Christmas- Being reborn
The Christmas season for me as an Orthodox Christian is a new challenge every year. It is the challenge of whether I am prepared to be reborn, to experience my own renaissance together with the birth of Christ.

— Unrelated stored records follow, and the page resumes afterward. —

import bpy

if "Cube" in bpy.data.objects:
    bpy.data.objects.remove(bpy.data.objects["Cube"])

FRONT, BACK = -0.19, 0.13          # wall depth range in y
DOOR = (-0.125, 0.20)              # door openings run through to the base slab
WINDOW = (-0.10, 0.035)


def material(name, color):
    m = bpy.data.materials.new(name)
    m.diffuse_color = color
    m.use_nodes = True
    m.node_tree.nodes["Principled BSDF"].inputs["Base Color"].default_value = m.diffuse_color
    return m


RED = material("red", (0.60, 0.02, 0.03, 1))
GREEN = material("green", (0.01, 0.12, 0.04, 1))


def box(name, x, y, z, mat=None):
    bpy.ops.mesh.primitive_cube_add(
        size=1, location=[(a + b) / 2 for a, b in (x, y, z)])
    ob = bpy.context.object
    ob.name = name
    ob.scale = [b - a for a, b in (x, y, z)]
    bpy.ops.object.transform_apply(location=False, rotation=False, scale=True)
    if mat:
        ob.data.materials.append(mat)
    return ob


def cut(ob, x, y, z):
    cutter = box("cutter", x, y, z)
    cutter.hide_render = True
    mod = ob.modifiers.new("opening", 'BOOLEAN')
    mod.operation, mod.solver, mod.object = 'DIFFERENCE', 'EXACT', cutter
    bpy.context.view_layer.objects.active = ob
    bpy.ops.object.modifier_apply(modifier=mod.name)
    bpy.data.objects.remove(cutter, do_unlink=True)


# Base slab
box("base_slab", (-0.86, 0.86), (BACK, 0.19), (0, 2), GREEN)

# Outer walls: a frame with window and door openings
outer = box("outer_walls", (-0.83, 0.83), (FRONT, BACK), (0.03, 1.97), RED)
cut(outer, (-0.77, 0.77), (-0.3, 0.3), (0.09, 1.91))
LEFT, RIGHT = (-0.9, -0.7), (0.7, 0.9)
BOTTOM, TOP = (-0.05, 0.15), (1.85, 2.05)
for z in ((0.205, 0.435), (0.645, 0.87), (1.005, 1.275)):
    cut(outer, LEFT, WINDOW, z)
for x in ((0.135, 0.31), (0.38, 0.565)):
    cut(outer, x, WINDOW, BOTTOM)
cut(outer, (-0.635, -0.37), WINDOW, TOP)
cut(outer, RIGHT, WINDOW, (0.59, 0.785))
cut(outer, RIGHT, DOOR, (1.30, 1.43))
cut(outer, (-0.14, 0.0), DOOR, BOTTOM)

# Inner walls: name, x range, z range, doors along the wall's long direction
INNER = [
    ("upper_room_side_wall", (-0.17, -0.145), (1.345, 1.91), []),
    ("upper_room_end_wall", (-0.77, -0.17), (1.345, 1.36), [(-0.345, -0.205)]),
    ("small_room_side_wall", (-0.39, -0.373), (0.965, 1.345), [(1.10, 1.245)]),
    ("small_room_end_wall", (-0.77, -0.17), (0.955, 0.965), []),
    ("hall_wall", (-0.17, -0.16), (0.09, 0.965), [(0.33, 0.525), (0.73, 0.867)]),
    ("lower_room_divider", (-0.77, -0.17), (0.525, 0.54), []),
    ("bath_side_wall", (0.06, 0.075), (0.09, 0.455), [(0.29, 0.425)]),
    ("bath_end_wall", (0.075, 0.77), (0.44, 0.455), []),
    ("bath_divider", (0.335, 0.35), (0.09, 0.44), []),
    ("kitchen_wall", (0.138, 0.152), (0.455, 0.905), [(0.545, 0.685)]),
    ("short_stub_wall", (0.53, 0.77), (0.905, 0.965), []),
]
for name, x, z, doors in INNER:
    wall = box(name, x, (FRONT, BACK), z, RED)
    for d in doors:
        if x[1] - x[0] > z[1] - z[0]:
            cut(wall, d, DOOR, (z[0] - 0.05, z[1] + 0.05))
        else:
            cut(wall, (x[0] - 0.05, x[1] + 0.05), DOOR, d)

Christmas is the second important feast day for the Orthodox Christian world, after Pascha (Easter) which rests at the basis of our faith. Yet, Christmas is closely connected to Easter, as without the birth of the Son of God the death and the resurrection would not have happened. So, in essence Christmas is celebrated in the Orthodox Church as one of God’s plans for the salvation of humanity. It is the day of remembrance of the humble endeavour of God to reach out to his most beloved creation and reconcile His relationship with humans. The Word of God, and God himself for Orthodox Christians, becomes human, in order for humans to become ‘gods’ by grace. The ‘Word becomes Flesh’, and so following the word of God does not mean using the Bible as a book of algorithms, but instead inviting the establishment of a relationship. Thus, Christmas marks the beginning of a new relationship with God that will eventually lead to his ‘theosis’ (‘divinisation’).
Every year Christmas found me celebrating with my Romanian family, back in Greece, all around a festive table with loads of traditional food, dance and joy. Christmas Eve was always the day when we were opening our door to children singing carols, to receive the ‘good news’ of Christ’s birth.
But, although I would always try my best to spiritually prepare myself to welcome the event, I had never wondered what it truly means to live Christmas. And I found the response in the hymns of the Church which are an invitation to people to celebrate the birth of Christ. ‘Christ is born, glorify Him’ says the Christmas hymn heard in every Orthodox Church around the world. ‘Today the virgin gives birth to the transcendent One’ says another. The Christian conscience therefore invites the believers to celebrate Christmas as eyewitnesses, as Christ offers himself equally to every person by inviting everybody to partake of the joy of the Magi and the shepherds to see him. Besides, what is Christmas if not a celebration of the precise events of that night in Bethlehem?
Yet, this year I was able to better grasp the deeper meaning of the feast. As I am in my final year at university, I decided not to go back home for the Christmas holidays, so I spent Christmas Eve alone in my student room in the city centre of Newcastle, which was far from vibrant because of the day. The silence of my student room along with the desire to feel as if I am together with my family incited me to reflect upon the story of Christ’s birth and to feel the joy of ‘seeing’ him. I could not find a better way of doing this apart from kneeling before my icons, singing carols and thinking about being in the cold, but yet so warm, stable as one of the least eyewitnesses.
Also, this year I had the chance to think more about humility. The playing fire from my vigil lamp burning by my icons reminded me of the significant positive influence Christ had on the world although his humble coming could never suggest that. In a similar way the vigil fire burns in silence and without disturbing anybody, but the light that it emits is able to light an entire room. Humility for me is an adornment and attribute for people who wish to make space in their hearts for all people, and Christ therefore is a perfect example of this. The value that I learned from this Christmas is that of the joy with which the Church surrenders us in every celebration which becomes a rotating exercise each year and invites for gradual improvement. Also, I have realised that Christ’s humility can be expressed even through a simple vigil lamp which burns in silence, and all these are embedded in a deeper understanding of the Birth of Christ.
CCJ Student Leader